But let’s procede with order. In China this holiday is called Spring Festival (chūnjié 春节) or Guo Nian (guònian过年). The first name refers to the rural dimension: peasants used to welcome spring and pray Gods for prosperity, good planting and harvest. The second one refers to the myth of the monster Nian (年). It is unknown when excatly this story was created but almost all versions agree in describing the monster as a ferocious and carnivorous beast with a long head and sharp horns.  It lived deep in the sea all year showing up only on Chinese New Year’s Eve to search for people to eat. Therefore, on that day, people would go away to remote mountains in order to avoid being harmed or even eaten by the monster. Fear and terror were floating around until an old man refused to hide in the mountains. Instead, he successfully scared away the monster: he pasted red papers on doors (today’s Spring Couplets)[1]; burned bamboo to make a loud cracking sound (today’s firecrackers); lighted candles in the houses; and wore red clothes. After the New Year’s Eve people came back,  they were surprised to discover everything was still there, nothing was destroyed. The old man instructed all people how to scare the monster away and, in fact he never showed up again.  

Besides traditions and rituals, family reunion is what matters the most.  People who live in the cities go back home on vacation, and since the most elderly parents live in rural villages, the Spring Festival has become a period of huge migration. Figures confirm the madness : 3 billion trips 3.2 % more compared to last year , according to the ministry. These numbers could be explain through the fact that this year Spring Festival coincides with college students’ vacation. Nothing to be worried about! China is preparing ahead: on January 10th the State Council Information Office organized a press conference with other seven state departments announcing this year’s special measures in order to address the Spring Festival rush
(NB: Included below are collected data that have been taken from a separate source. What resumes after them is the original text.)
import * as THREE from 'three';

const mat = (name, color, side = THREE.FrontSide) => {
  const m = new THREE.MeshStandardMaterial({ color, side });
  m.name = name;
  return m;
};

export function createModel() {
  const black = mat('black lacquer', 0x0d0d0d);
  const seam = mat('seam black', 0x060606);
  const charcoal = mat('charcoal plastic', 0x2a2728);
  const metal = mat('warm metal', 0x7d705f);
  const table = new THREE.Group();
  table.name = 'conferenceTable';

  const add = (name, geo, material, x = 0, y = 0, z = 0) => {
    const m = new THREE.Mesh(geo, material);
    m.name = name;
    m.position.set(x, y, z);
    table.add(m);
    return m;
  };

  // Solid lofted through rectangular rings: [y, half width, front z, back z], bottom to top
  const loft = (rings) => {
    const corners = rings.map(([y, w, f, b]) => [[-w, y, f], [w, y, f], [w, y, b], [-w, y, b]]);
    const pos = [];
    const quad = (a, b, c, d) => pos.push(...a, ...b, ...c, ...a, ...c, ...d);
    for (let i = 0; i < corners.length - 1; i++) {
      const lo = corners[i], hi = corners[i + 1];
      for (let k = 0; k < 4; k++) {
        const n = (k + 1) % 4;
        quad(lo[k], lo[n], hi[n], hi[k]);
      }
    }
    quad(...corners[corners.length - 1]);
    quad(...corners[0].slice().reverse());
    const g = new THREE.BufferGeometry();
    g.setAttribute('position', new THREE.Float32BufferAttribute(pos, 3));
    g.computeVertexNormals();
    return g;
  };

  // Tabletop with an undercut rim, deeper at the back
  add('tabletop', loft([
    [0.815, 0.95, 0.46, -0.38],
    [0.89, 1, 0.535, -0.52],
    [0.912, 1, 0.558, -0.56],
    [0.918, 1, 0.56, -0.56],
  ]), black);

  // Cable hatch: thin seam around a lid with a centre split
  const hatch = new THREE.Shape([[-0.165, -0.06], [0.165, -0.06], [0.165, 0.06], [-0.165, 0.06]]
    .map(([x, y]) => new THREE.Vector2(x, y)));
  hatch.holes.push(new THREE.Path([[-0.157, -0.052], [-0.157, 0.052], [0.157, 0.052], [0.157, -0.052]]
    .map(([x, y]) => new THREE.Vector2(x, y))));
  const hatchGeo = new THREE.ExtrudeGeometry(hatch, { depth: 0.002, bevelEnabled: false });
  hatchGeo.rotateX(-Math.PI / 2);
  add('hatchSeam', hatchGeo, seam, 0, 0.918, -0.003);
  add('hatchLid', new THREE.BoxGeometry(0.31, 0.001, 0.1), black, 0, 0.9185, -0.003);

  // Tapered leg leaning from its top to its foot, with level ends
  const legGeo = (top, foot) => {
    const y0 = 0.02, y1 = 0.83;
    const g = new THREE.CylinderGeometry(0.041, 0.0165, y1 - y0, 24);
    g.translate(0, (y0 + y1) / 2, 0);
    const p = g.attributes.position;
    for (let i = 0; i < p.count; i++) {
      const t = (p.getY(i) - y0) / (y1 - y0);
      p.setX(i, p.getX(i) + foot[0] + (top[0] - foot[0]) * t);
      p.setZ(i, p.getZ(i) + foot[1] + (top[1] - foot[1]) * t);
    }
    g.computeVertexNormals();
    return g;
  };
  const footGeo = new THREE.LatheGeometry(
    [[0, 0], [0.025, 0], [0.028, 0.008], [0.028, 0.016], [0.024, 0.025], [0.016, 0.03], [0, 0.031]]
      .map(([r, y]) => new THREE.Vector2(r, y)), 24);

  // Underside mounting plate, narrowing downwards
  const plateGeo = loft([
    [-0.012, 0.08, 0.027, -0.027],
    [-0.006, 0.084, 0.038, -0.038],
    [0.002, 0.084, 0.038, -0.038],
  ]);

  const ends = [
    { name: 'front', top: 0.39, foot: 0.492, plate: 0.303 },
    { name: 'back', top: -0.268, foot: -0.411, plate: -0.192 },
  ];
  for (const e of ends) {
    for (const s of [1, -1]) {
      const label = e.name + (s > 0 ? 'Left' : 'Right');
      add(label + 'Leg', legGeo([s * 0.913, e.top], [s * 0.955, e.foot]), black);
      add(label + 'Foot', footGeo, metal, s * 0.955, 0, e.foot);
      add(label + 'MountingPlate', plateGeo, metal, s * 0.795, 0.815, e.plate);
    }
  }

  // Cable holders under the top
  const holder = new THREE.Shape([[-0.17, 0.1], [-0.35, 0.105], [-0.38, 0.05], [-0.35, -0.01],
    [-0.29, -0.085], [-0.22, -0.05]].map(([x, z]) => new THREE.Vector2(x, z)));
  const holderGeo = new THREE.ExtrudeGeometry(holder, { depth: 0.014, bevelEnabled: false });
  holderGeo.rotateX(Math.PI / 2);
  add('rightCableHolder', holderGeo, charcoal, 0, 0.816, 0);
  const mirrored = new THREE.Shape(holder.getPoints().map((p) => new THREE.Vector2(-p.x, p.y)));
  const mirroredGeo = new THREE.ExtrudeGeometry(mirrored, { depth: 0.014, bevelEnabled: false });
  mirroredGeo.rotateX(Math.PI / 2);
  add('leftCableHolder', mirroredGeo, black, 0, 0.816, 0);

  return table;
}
Just to name a few,  e-ticket check-in system has been installed in more than 1000 train stations speeding up ticketing procedures. About 790,000 buses and 19,000 boats will be offered during the period, according to the chief engineer of the Ministry of Transport Wang Yang.

But not everythins is going as wished. In China a new virus has affected almost 41 victims. It is called coronavirus and it casues, besides minor symptoms, severe acute respiratory syndrome. One of the Wuhan markets has been identified as the centre of the outbreak and therefore closed. Even if nobody has doubts on the efficiency of the Chinese machine, could this new virus ruin it all?

In fact, Chinese Spring Festival is officially celebrated also in Hong Kong, Macao, Taiwan, Malaysia, Philipines, Singapore, Brunei, Indonesia and Vietnam.  Therefore, people are worried about a higher risk of transmission.  Even though the new coronavirus seems not to spread from one person to another, some experts have cautioned it may be too soon to know whether there is human-to-human transmission. This is way additional precautions have been taken such as temperature screening  and disinfectants will be mandatory at every and each  train station and other heavily trafficked location.

Since the information the PRC has given also WTO does not recommend any specific health measures for travelers, and advises against any travel or trade restrictions on China. The hope is that China is not belittling the impact of the epidemy, otherwise it would be clear that history teaches us nothing:  the 2003 SARS epidemic spreaded from mainland China to almost 30 nations, affecting 8,000 people, killing 774, and sowing panic around the world.

[1]       Spring couplets can be dated back to 1,000 years ago when people hung taofu (桃符, written charms on peach wood) on doors. It was believed that to hang a piece of peach wood with an inscription of Shentu and Yulei ( name of the two guards of the entrance to the ghost world) on doors could scare evil things away. By the Song Dynasty (960-1279), people changed practice: they used to write two auspicious antithetical lines on the door. Later on also the peach wood has been replaced by red paper.